How long it seemed before he came; and when he did, there was little comfort in his looks.

The little patient tossed and tumbled, and muttered its childlike complaint, and snatched eagerly at the cup when it came near its lips, but it did not recognize the agonized face that bent above it, nor hear the low, touching voice that tried to soothe it. Charity gave way to no unseemly burst of grief. She tended it with untiring care, and passed night after night beside its bed, in tearless suspense, singing snatches of its favorite little ballads, in her clear low voice, or walking up and down the dreary room, hour after hour, carrying it in her arms, never complaining, never murmuring, but patient and hopeful to the last.

It was not long a burden to any one. The doctor saw how it would end, but Charity was so full of hope; noticed so many favorable changes from one day to the next, saw so many signs of improvement, that he could not quench her hope, but let her go on dreaming, building, as we all do at times, upon sand.

Hardly a week had passed since it was first taken ill, and already she saw its eyes become clearer, and fancied its skin less hot and dry.

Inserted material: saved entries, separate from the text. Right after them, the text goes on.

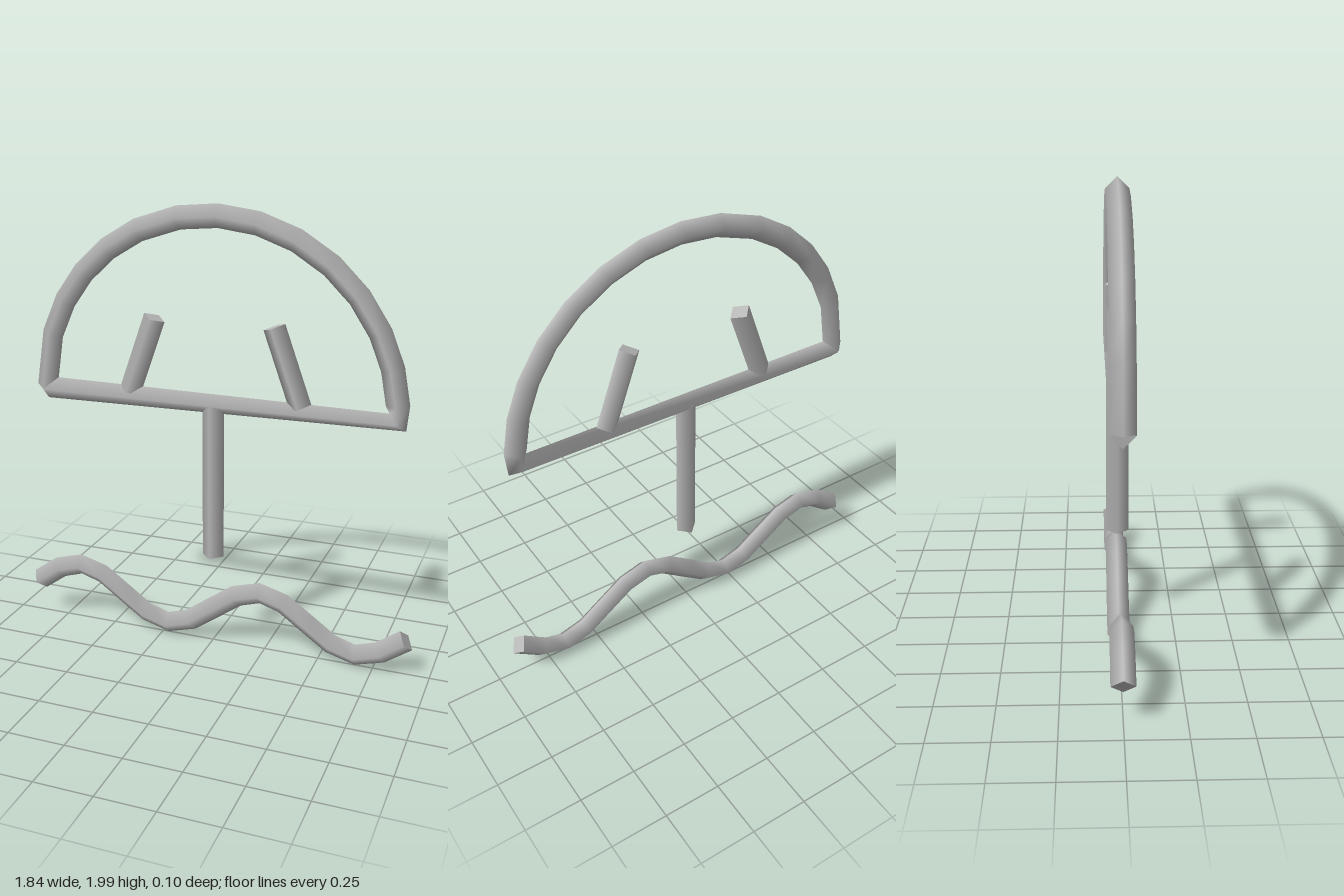
import * as THREE from 'three';
import { mergeGeometries } from 'three/addons/utils/BufferGeometryUtils.js';

const RADIUS = 0.05;
const SIDES = 4;

// A path that keeps its corner points, with averaged tangents at the corners
class PointPath extends THREE.Curve {
  constructor(points) {
    super();
    this.points = points;
  }
  index(u) {
    return Math.round(u * (this.points.length - 1));
  }
  getPointAt(u, target = new THREE.Vector3()) {
    return target.copy(this.points[this.index(u)]);
  }
  getTangentAt(u, target = new THREE.Vector3()) {
    const p = this.points, i = this.index(u);
    target.set(0, 0, 0);
    if (i > 0) target.add(p[i].clone().sub(p[i - 1]).normalize());
    if (i < p.length - 1) target.add(p[i + 1].clone().sub(p[i]).normalize());
    return target.normalize();
  }
}

// Flat end cap with its corners on the plane of the path
function cap(path, u) {
  const out = path.getTangentAt(u).multiplyScalar(u === 0 ? -1 : 1);
  const x = new THREE.Vector3(0, 0, 1);
  const y = out.clone().cross(x);
  const matrix = new THREE.Matrix4().makeBasis(x, y, out).setPosition(path.getPointAt(u));
  return new THREE.CircleGeometry(RADIUS, SIDES).applyMatrix4(matrix);
}

// Four-sided bar swept along a list of [x, y] points, closed at both ends
function bar(name, coords, material) {
  const path = new PointPath(coords.map(([x, y]) => new THREE.Vector3(x, y, 0)));
  const tube = new THREE.TubeGeometry(path, coords.length - 1, RADIUS, SIDES, false);
  const mesh = new THREE.Mesh(mergeGeometries([tube, cap(path, 0), cap(path, 1)]), material);
  mesh.name = name;
  return mesh;
}

export function createModel() {
  const group = new THREE.Group();
  group.name = 'wireSymbol';
  const grey = new THREE.MeshStandardMaterial({ color: 0xb8b8b8 });
  grey.name = 'grey';

  // Half-round arch that turns the right corner and runs back as the crossbar
  const angles = [180, 162, 150, 138.5, 127, 115, 101, 88.5, 76, 63.5, 51, 39, 27, 16, 5, 0];
  const arch = angles.map((deg) => {
    const a = THREE.MathUtils.degToRad(deg);
    return [0.803 * Math.cos(a), 1.15 + 0.8 * Math.sin(a)];
  });
  arch.push([-0.8, 1.145]);
  group.add(bar('archAndCrossbar', arch, grey));

  // Two short rods leaning inwards
  for (const [name, side] of [['leftRod', 1], ['rightRod', -1]]) {
    group.add(bar(name, [[side * 0.39, 1.17], [side * 0.27, 1.505]], grey));
  }

  // Central stem
  group.add(bar('stem', [[0, 1.15], [0, 0.435]], grey));

  // Wave underneath, two full periods
  const wave = [];
  for (let i = 0; i <= 16; i++) {
    wave.push([-0.89 + (1.78 * i) / 16, 0.17 + 0.112 * Math.sin((i / 16) * Math.PI * 4)]);
  }
  group.add(bar('wave', wave, grey));

  return group;
}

She was telling the doctor this, as she sat with it on her lap; how it had recognized her when she spoke, and asked for a drink, and smiled up in her face as its eyes closed again.

"And I feel confident, doctor, that when she wakes her fever will have left her."

He did not reply, but took the child from her arms and laid it on the bed.

"You need rest yourself," he said, taking her hand and leading her from the bed. "Go, I will stay here for a while."

"If she should wake and not see me, she would get frightened, doctor," she replied. "I will not leave her."

"Charity, you are no child," he said, trying to be as gruff as ever. "You have looked on death before now. Your Lottie will never wake again in this world." Next Chapter